African Voodoo: the ancient practice
According to some scholars, African Voodoo might be as old as the continent itself. Also known as Vudun, this Voodoo is still practiced in Ghana, Benin, Nigeria, and Togo by around 30 million people. Those who still practice this form of Voodoo believe there are spirits all around us, helping to oversee the world of humans and beings. In this practice, there are gods who oversee the spirits and elements, while also overseeing the society as a whole. Those humans on Earth who are clergy are those who will deal with more minor concerns than the gods or spirits.
What’s consistent about this practice is that it believes that spirits and humans inhabit the same space. In this belief, it is clear that appeasing the spirits will help to make things better in the human space, while not paying attention to the idea of spirits might have negative consequences.
Haitian Voodoo: as slavery spread
Originating in Haiti, this practice of Voodoo is one of a combination of African beliefs and the Christian beliefs of the slave owners. Within the practice of Haitian Voodoo, there are Lwa, or spirits, that are under a higher God called Bondye.
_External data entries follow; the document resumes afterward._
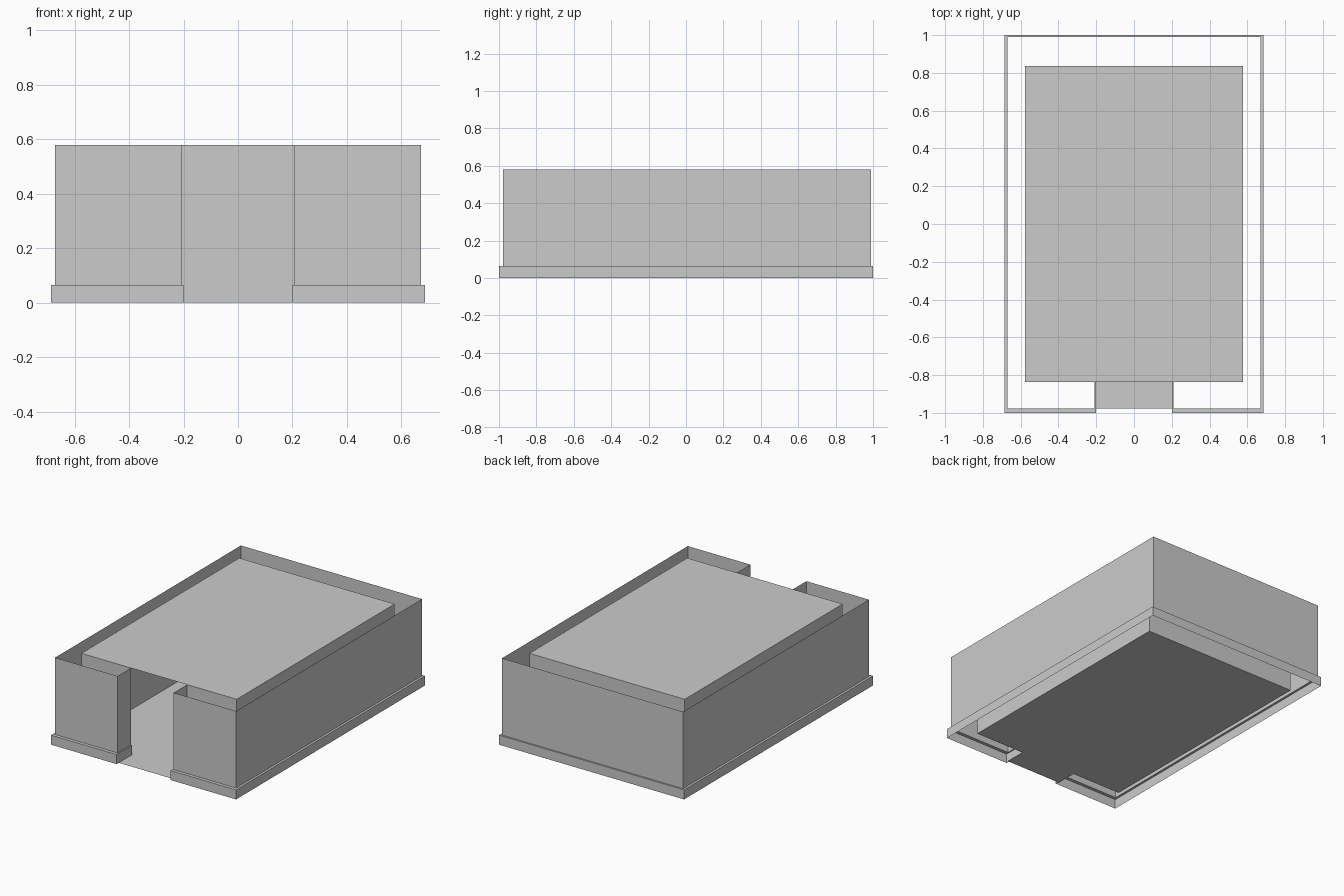
import bpy, bmesh

if "Cube" in bpy.data.objects:
    bpy.data.objects.remove(bpy.data.objects["Cube"])

H, BASE = 0.579, 0.064           # wall height, baseboard height
ROOM_X, ROOM_Y = 0.576, 0.836    # inner room half sizes
DOOR = 0.208                     # doorway half width
FRONT = -0.978                   # outer wall front plane


def make(name, bm):
    me = bpy.data.meshes.new(name)
    bm.to_mesh(me)
    bm.free()
    ob = bpy.data.objects.new(name, me)
    bpy.context.collection.objects.link(ob)


def strips(name, rails):
    """Join successive rails (lists of 3D points) with quads."""
    bm = bmesh.new()
    rows = [[bm.verts.new(p) for p in r] for r in rails]
    for a, b in zip(rows, rows[1:]):
        for i in range(len(a) - 1):
            bm.faces.new((a[i], a[i + 1], b[i + 1], b[i]))
    make(name, bm)


def sheet(name, outline, z, up):
    bm = bmesh.new()
    f = bm.faces.new([bm.verts.new((x, y, z)) for x, y in outline])
    f.normal_update()
    if (f.normal.z > 0) != up:
        f.normal_flip()
    make(name, bm)


def path(half):
    """Complete a right-hand half path with its mirror image."""
    return half + [(-x, y) for x, y in reversed(half)]


def at(pts, z):
    return [(x, y, z) for x, y in pts]


# Plan paths, running from the right door jamb round the back to the left jamb
wall = path([(DOOR, -ROOM_Y), (DOOR, FRONT), (0.671, FRONT), (0.671, 0.989)])
skirt = path([(0.2, -ROOM_Y), (0.2, -1.0), (0.686, -1.0), (0.686, 1.0)])
room = path([(DOOR, -ROOM_Y), (ROOM_X, -ROOM_Y), (ROOM_X, ROOM_Y)])

# Outer wall with door jambs, and the stepped baseboard around it
strips("exterior_wall", [at(wall, BASE), at(wall, H)])
strips("baseboard", [at(skirt, 0), at(skirt, BASE), at(wall, BASE)])

# Inner room, facing inwards
strips("room_wall", [at(room, H), at(room, 0)])

# Floor running out through the doorway, and ceiling
sheet("floor", path([(DOOR, FRONT)] + room[:3]), 0, True)
sheet("ceiling", path([(ROOM_X, -ROOM_Y), (ROOM_X, ROOM_Y)]), H, False)
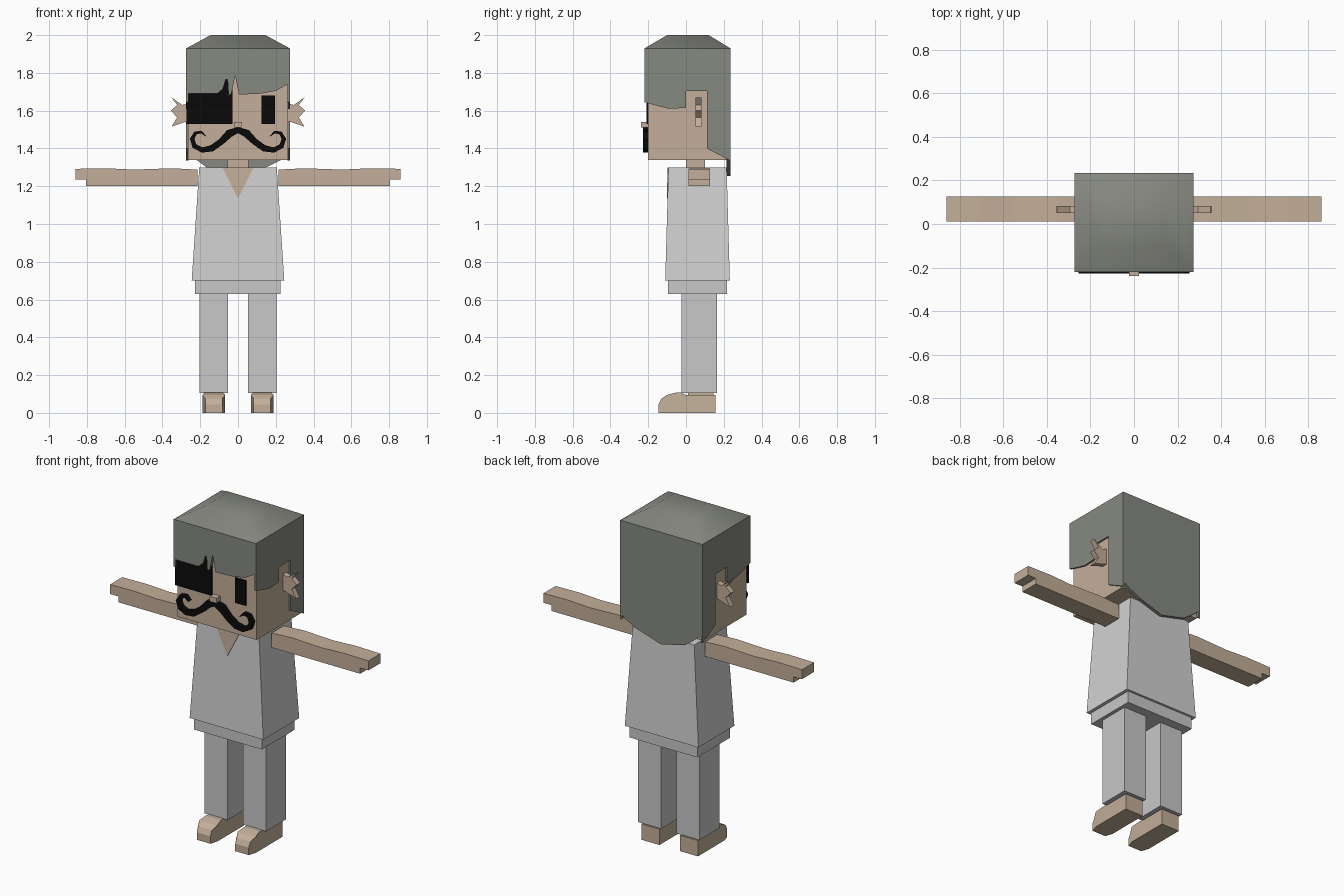
import bpy, bmesh
from math import radians
from mathutils import Vector

cube = bpy.data.objects.get("Cube")
if cube:
    bpy.data.objects.remove(cube)


def material(name, rgb):
    m = bpy.data.materials.new(name)
    m.use_nodes = True
    m.diffuse_color = (*rgb, 1)
    m.node_tree.nodes["Principled BSDF"].inputs["Base Color"].default_value = (*rgb, 1)
    return m


SKIN = material("skin", (0.55, 0.43, 0.32))
HAIR = material("grey hair", (0.24, 0.25, 0.22))
BLACK = material("black", (0.003, 0.003, 0.003))
SHIRT = material("pale grey shirt", (0.64, 0.64, 0.64))
TROUSERS = material("grey trousers", (0.58, 0.58, 0.58))


def finish(name, bm, mat):
    bmesh.ops.recalc_face_normals(bm, faces=bm.faces)
    mesh = bpy.data.meshes.new(name)
    bm.to_mesh(mesh)
    bm.free()
    mesh.materials.append(mat)
    ob = bpy.data.objects.new(name, mesh)
    bpy.context.collection.objects.link(ob)
    return ob


def prism(name, mat, axis, outline, a, b):
    """Extrude an outline along an axis: x takes (y, z), y takes (x, z)."""
    bm = bmesh.new()
    place = {"x": lambda p, d: (d, p[0], p[1]),
             "y": lambda p, d: (p[0], d, p[1])}[axis]
    face = bm.faces.new([bm.verts.new(place(p, a)) for p in outline])
    ext = bmesh.ops.extrude_face_region(bm, geom=[face])
    step = Vector(place((0, 0), b - a))
    bmesh.ops.translate(bm, vec=step,
                        verts=[v for v in ext["geom"] if isinstance(v, bmesh.types.BMVert)])
    return finish(name, bm, mat)


def loft(name, mat, low, high):
    """Box between two levels, each (x0, x1, y0, y1, z)."""
    bm = bmesh.new()
    rings = [[bm.verts.new((x, y, z)) for x, y in ((x0, y0), (x1, y0), (x1, y1), (x0, y1))]
             for x0, x1, y0, y1, z in (low, high)]
    for ring in rings:
        bm.faces.new(ring)
    for i in range(4):
        j = (i + 1) % 4
        bm.faces.new((rings[0][i], rings[0][j], rings[1][j], rings[1][i]))
    return finish(name, bm, mat)


def box(name, mat, x0, x1, y0, y1, z0, z1):
    return loft(name, mat, (x0, x1, y0, y1, z0), (x0, x1, y0, y1, z1))


# Head and neck
box("head", SKIN, -0.264, 0.264, -0.2, 0.215, 1.34, 1.9)
box("neck", SKIN, -0.055, 0.055, 0, 0.1, 1.28, 1.35)
box("nose", SKIN, -0.022, 0.022, -0.238, -0.2, 1.51, 1.54)

# Hair: domed cap, ragged fringe, side panels with ear notches, back panel
cap = loft("hair_cap", HAIR, (-0.274, 0.274, -0.22, 0.235, 1.93),
           (-0.145, 0.145, -0.1, 0.12, 2.0))
prism("hair_fringe", HAIR, "y",
      [(-0.264, 1.93), (-0.264, 1.69), (-0.11, 1.69), (-0.08, 1.715), (-0.065, 1.765),
       (-0.055, 1.765), (-0.05, 1.68), (-0.035, 1.69), (-0.015, 1.785), (0.005, 1.685),
       (0.12, 1.69), (0.2, 1.705), (0.264, 1.74), (0.264, 1.93)], -0.22, -0.2)
prism("hair_back", HAIR, "y",
      [(-0.264, 1.93), (-0.264, 1.375), (-0.22, 1.34), (-0.16, 1.295), (0, 1.255),
       (0.16, 1.305), (0.24, 1.345), (0.264, 1.365), (0.264, 1.93)], 0.215, 0.235)
for side, s in (("left", 1), ("right", -1)):
    prism(side + "_hair_side", HAIR, "x",
          [(-0.22, 1.93), (-0.22, 1.645), (-0.15, 1.625), (-0.09, 1.61), (0, 1.615),
           (0, 1.705), (0.11, 1.705), (0.11, 1.4), (0.235, 1.335), (0.235, 1.93)],
          s * 0.263, s * 0.274)

# Smooth the dome while keeping its rim sharp
bpy.ops.object.select_all(action="DESELECT")
cap.select_set(True)
bpy.context.view_layer.objects.active = cap
bpy.ops.object.shade_smooth_by_angle(angle=radians(45))

# Eye patch and eye
box("eye_patch", BLACK, -0.272, -0.03, -0.209, -0.2, 1.53, 1.775)
box("left_eye", BLACK, 0.125, 0.195, -0.209, -0.2, 1.53, 1.68)

# Moustache: each half is a curling stroke of (x, z, half width)
STROKE = [(0, 1.497, 0.016), (0.045, 1.48, 0.021), (0.09, 1.435, 0.017),
          (0.14, 1.4, 0.017), (0.19, 1.392, 0.014), (0.23, 1.412, 0.013),
          (0.243, 1.45, 0.012), (0.225, 1.482, 0.009), (0.195, 1.487, 0.007),
          (0.17, 1.465, 0.002)]
for side, s in (("left", 1), ("right", -1)):
    edge_a, edge_b = [], []
    for i, (x, z, w) in enumerate(STROKE):
        p, q = STROKE[max(i - 1, 0)], STROKE[min(i + 1, len(STROKE) - 1)]
        n = Vector((p[1] - q[1], q[0] - p[0])).normalized() * w
        if i == 0:
            n = Vector((0, w))
        edge_a.append((s * (x + n.x), z + n.y))
        edge_b.append((s * (x - n.x), z - n.y))
    prism(side + "_moustache", BLACK, "y", edge_a + edge_b[::-1], -0.228, -0.2)

# Shirt with open collar, and hem below it
loft("shirt", SHIRT, (-0.245, 0.245, -0.11, 0.232, 0.7), (-0.205, 0.205, -0.093, 0.215, 1.3))
box("hem", TROUSERS, -0.228, 0.225, -0.095, 0.218, 0.63, 0.7)
collar = prism("open_collar", SKIN, "y", [(-0.083, 1.3), (0.083, 1.3), (0, 1.135)],
               -0.097, -0.09)
for v in collar.data.vertices:
    v.co.y -= (1.3 - v.co.z) * 0.028

# Paired ears, arms, legs and feet
for side, s in (("left", 1), ("right", -1)):
    ear = [(0.26, 1.64), (0.295, 1.63), (0.352, 1.67), (0.322, 1.63), (0.356, 1.6),
           (0.322, 1.565), (0.352, 1.515), (0.295, 1.535), (0.26, 1.545)]
    prism(side + "_ear", SKIN, "y", [(s * x, z) for x, z in ear], 0.05, 0.083)

    arm = [(0.215, 1.2), (0.805, 1.2), (0.805, 1.235), (0.86, 1.235), (0.86, 1.292),
           (0.7, 1.295), (0.55, 1.288), (0.35, 1.295), (0.215, 1.288)]
    prism(side + "_arm", SKIN, "y", [(s * x, z) for x, z in arm], 0.012, 0.127)

    box(side + "_leg", TROUSERS, s * 0.128 - 0.076, s * 0.128 + 0.076,
        -0.025, 0.163, 0.105, 0.64)
    box(side + "_ankle", SKIN, s * 0.128 - 0.05, s * 0.128 + 0.05, 0.01, 0.145, 0.08, 0.12)

    # Foot with a rounded toe narrowing towards the tip
    foot = prism(side + "_foot", SKIN, "x",
                 [(-0.145, 0), (-0.145, 0.045), (-0.13, 0.075), (-0.1, 0.095),
                  (-0.055, 0.107), (-0.025, 0.107), (0, 0.095), (0.155, 0.095),
                  (0.155, 0), (-0.1, 0)], -0.06, 0.06)
    for v in foot.data.vertices:
        if v.co.y < -0.12:
            v.co.x *= 0.75
        elif v.co.z > 0.1:
            v.co.x *= 0.85
        v.co.x += s * 0.128
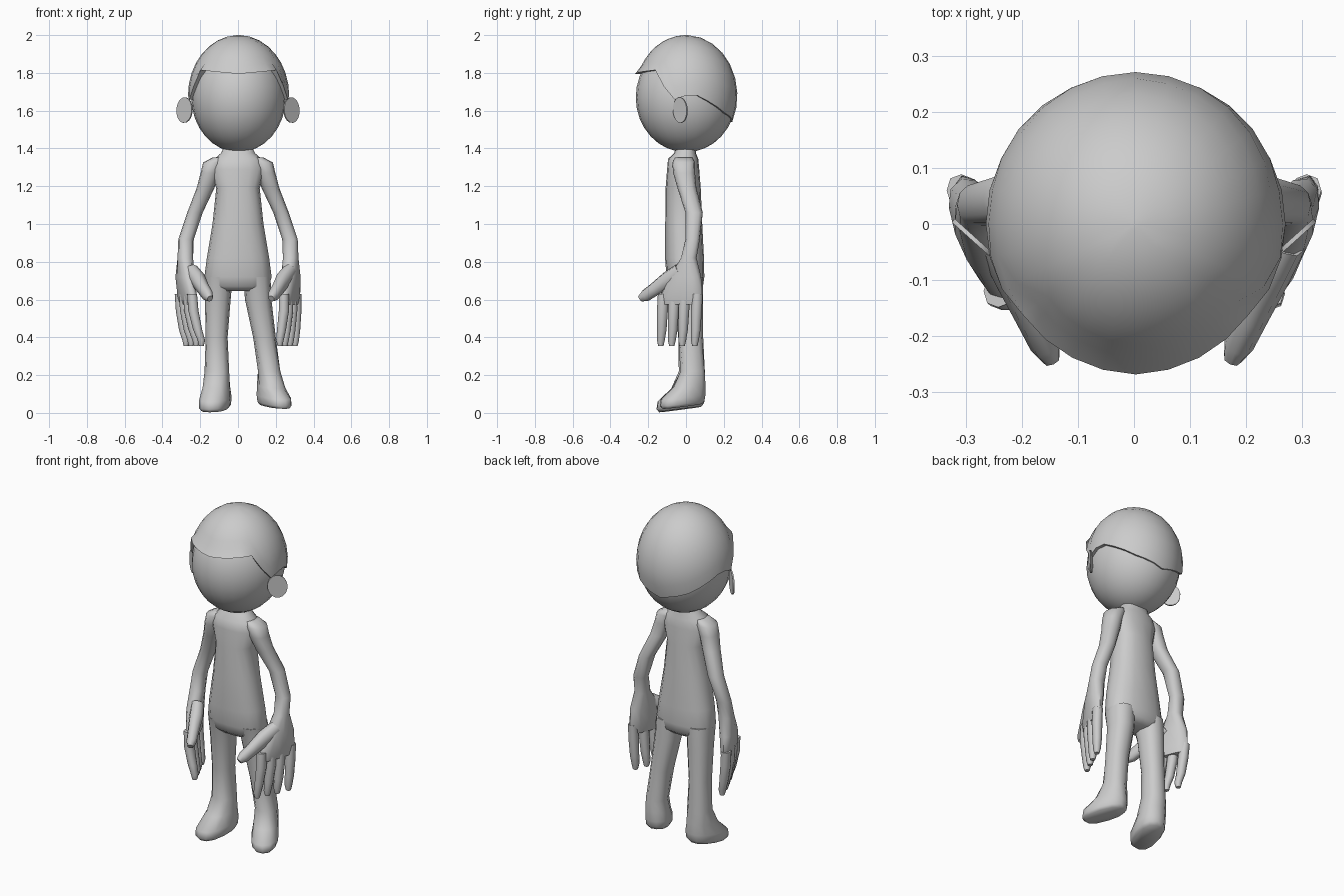
import bpy, bmesh
from math import sin, cos, pi, acos, copysign, radians

if "Cube" in bpy.data.objects:
    bpy.data.objects.remove(bpy.data.objects["Cube"])


def skin(name, rings, cap_end=True):
    """Bridge a list of equal point rings into a smooth closed tube."""
    bm = bmesh.new()
    vs = [[bm.verts.new(p) for p in r] for r in rings]
    n = len(rings[0])
    for a, b in zip(vs, vs[1:]):
        for i in range(n):
            j = (i + 1) % n
            bm.faces.new((a[i], a[j], b[j], b[i]))
    bm.faces.new(vs[0])
    if cap_end:
        bm.faces.new(vs[-1])
    bmesh.ops.recalc_face_normals(bm, faces=bm.faces)
    me = bpy.data.meshes.new(name)
    bm.to_mesh(me)
    bm.free()
    ob = bpy.data.objects.new(name, me)
    bpy.context.collection.objects.link(ob)
    smooth(ob)
    return ob


def smooth(ob, angle=55):
    bpy.ops.object.select_all(action='DESELECT')
    ob.select_set(True)
    bpy.context.view_layer.objects.active = ob
    bpy.ops.object.shade_smooth_by_angle(angle=radians(angle))


def ring(x, y, z, rx, ry, yaw=0, slope=0, n=12, e=0.85):
    """Rounded cross-section, turned by yaw and tilted by slope along its own y."""
    pts = []
    for i in range(n):
        t = 2 * pi * i / n
        u = rx * copysign(abs(cos(t)) ** e, cos(t))
        v = ry * copysign(abs(sin(t)) ** e, sin(t))
        pts.append((x + u * cos(yaw) - v * sin(yaw),
                    y + u * sin(yaw) + v * cos(yaw), z + slope * v))
    return pts


def loft(name, rows, s=1, dx=0, n=12):
    """Loft rings; s = -1 mirrors to the other side of the body."""
    out = []
    for x, y, z, rx, ry, *rest in rows:
        yaw, slope = (rest + [0, 0])[:2]
        out.append(ring(s * x + dx, y, z, rx, ry, s * yaw, slope, n))
    return skin(name, out)


# torso with neck
loft("torso", [
    (0, 0, 1.42, .07, .05), (0, -.005, 1.375, .09, .058), (0, -.015, 1.345, .125, .08),
    (0, -.015, 1.29, .145, .085), (0, -.015, 1.19, .115, .093), (0, -.012, 1.0, .135, .098),
    (0, -.008, .82, .165, .103), (0, -.003, .72, .178, .10), (0, 0, .67, .165, .09),
    (0, 0, .645, .12, .06)], n=16)

# legs: slightly different stance left and right
loft("right_leg", [
    (-.10, 0, .72, .072, .09), (-.107, .015, .60, .068, .075), (-.113, .025, .40, .058, .066),
    (-.112, .03, .22, .065, .068), (-.115, .01, .14, .072, .09, -.2, .12),
    (-.12, -.025, .075, .08, .13, -.25, .12), (-.122, -.03, .035, .078, .13, -.25, .13),
    (-.122, -.03, .018, .065, .115, -.25, .13)])
loft("left_leg", [
    (.10, 0, .72, .072, .09), (.107, .015, .60, .07, .075), (.14, .025, .40, .06, .066),
    (.165, .035, .22, .06, .066, .2), (.175, .015, .14, .068, .09, .4, .12),
    (.19, -.015, .085, .074, .127, .5, .12), (.193, -.02, .05, .072, .127, .5, .12),
    (.193, -.02, .035, .06, .115, .5, .12)])

for side, s in (("left", 1), ("right", -1)):
    dx = 0 if s > 0 else .008
    tip = 0 if s > 0 else -.028
    # arm running into the palm
    loft(side + "_arm", [
        (.10, -.012, 1.352, .035, .045), (.13, -.012, 1.325, .055, .06),
        (.148, -.01, 1.27, .05, .058), (.172, .005, 1.19, .047, .05),
        (.228, .043, 1.06, .041, .046), (.275, .035, .92, .041, .038),
        (.279, .015, .82, .042, .042, -.2), (.28, -.005, .72, .042, .09, -.33),
        (.277 + tip / 4, -.025, .62, .035, .118, -.33),
        (.275 + tip / 3, -.03, .575, .026, .112, -.33)], s)
    # four fingers
    for i, (name, y) in enumerate((("index", -.125), ("middle", -.067),
                                   ("ring", -.012), ("little", .055))):
        x = .243 + .022 * i
        xt = .222 + .027 * i + tip
        loft(f"{side}_{name}_finger", [
            (x, y + .005, .63, .026, .029), (x + tip / 4, y, .54, .027, .029),
            (x * .4 + xt * .6, y - .003, .44, .024, .025),
            (xt, y - .008, .385, .02, .021), (xt, y - .008, .355, .013, .014)], s, n=8)
    # thumb, pointing forward and inward
    loft(side + "_thumb", [
        (.275, -.03, .75, .035, .024, -.42, -1.5), (.24, -.095, .705, .038, .025, -.42, -1.5),
        (.21, -.165, .655, .031, .02, -.42, -1.5), (.187, -.215, .62, .028, .018, -.42, -1.5),
        (.176, -.242, .605, .016, .01, -.42, -1.5)], s, dx + (.02 if s < 0 else 0), n=8)
    # flat ear disc, flared outward
    bpy.ops.mesh.primitive_cylinder_add(vertices=16, radius=1, depth=2,
                                        location=(s * .283, -.03, 1.603))
    ear = bpy.context.object
    ear.name = side + "_ear"
    ear.scale = (.055, .068, .004)
    ear.rotation_euler = (pi / 2, s * radians(-8), s * radians(42))
    smooth(ear, 40)

# head
bpy.ops.mesh.primitive_uv_sphere_add(segments=24, ring_count=16, location=(.003, 0, 1.67))
head = bpy.context.object
head.name = "head"
head.scale = (.25, .266, .29)
smooth(head, 80)

# hair cap: (angle from the front, height of the hairline)
line = [(0, 1.795), (.9, 1.815), (1.05, 1.76), (1.3, 1.645), (1.42, 1.68), (1.8, 1.68),
        (2.5, 1.585), (pi + .01, 1.54)]


def hairline(a):
    for (a0, z0), (a1, z1) in zip(line, line[1:]):
        if a <= a1:
            return z0 + (z1 - z0) * (a - a0) / (a1 - a0)
    return line[-1][1]


N, K = 28, 8
rings = []
for k in range(K + 2):
    pts = []
    for i in range(N):
        t = 2 * pi * i / N
        a = min(t, 2 * pi - t)
        end = acos((hairline(a) - 1.68) / .32)
        phi = .04 + (end - .04) * min(k, K) / K
        r = sin(phi)
        if k == K and a < .95:
            r *= 1.06          # fringe lifts off the forehead
        if k > K:
            r *= .88           # rim turns in to the head
        pts.append((.003 + .268 * r * sin(t), -.272 * r * cos(t), 1.68 + .32 * cos(phi)))
    rings.append(pts)
skin("hair", rings, cap_end=False)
While Bondye does not meddle in human affairs, the spirits do, so the practitioners of this type of Voodoo will engage directly with the spirits to aid them with their lives and troubles.
This type of Voodoo is practiced in the Dominican Republic, the United States, the Bahamas, and in some parts of Cuba.
Louisiana Voodoo a.k.a. New Orleans Voodoo
As Voodoo spread even further into the new lands, it settled once again in the New Orleans area of Louisiana. The French, Creole, and Spanish speaking Africans brought over this tradition as slaves being purchased and moved to different lands. What makes this Voodoo practice different is that it focuses on the use of gris-gris (some call these mojo bags) and on Voodoo Queens. In addition, the worship of a snake deity is featured prominently in the workings.
Because of the closeness of New Orleans to Christian groups, those beliefs and practices became a part of the Voodoo tradition. Just as spirits are prayed to and worshipped in other forms of Voodoo, the Catholic saints became those who are worshipped in Louisiana Voodoo. Alongside the spirits, the saints have become respected parts of the practice of offerings and workings.
Across the lands, Voodoo spread with the movement of slaves and their descendants. Though the practice stems back to Africa, and there are consistent practices, there are just as many nuances that each practitioner brings to Voodoo. Whether through song, through rootwork, through dance, or through spirit possession, Voodoo is a vibrant tradition that continues to live in the people and in the understanding that spirits are among us. They follow us and they can help us heal.
But to really know Voodoo is to experience it and to feel the magic of working with ancient spirits and ancestors.
Ayibobo to all,
Mambo Marie-Brigitte La Croix and Mambo La Marassa Lola Donette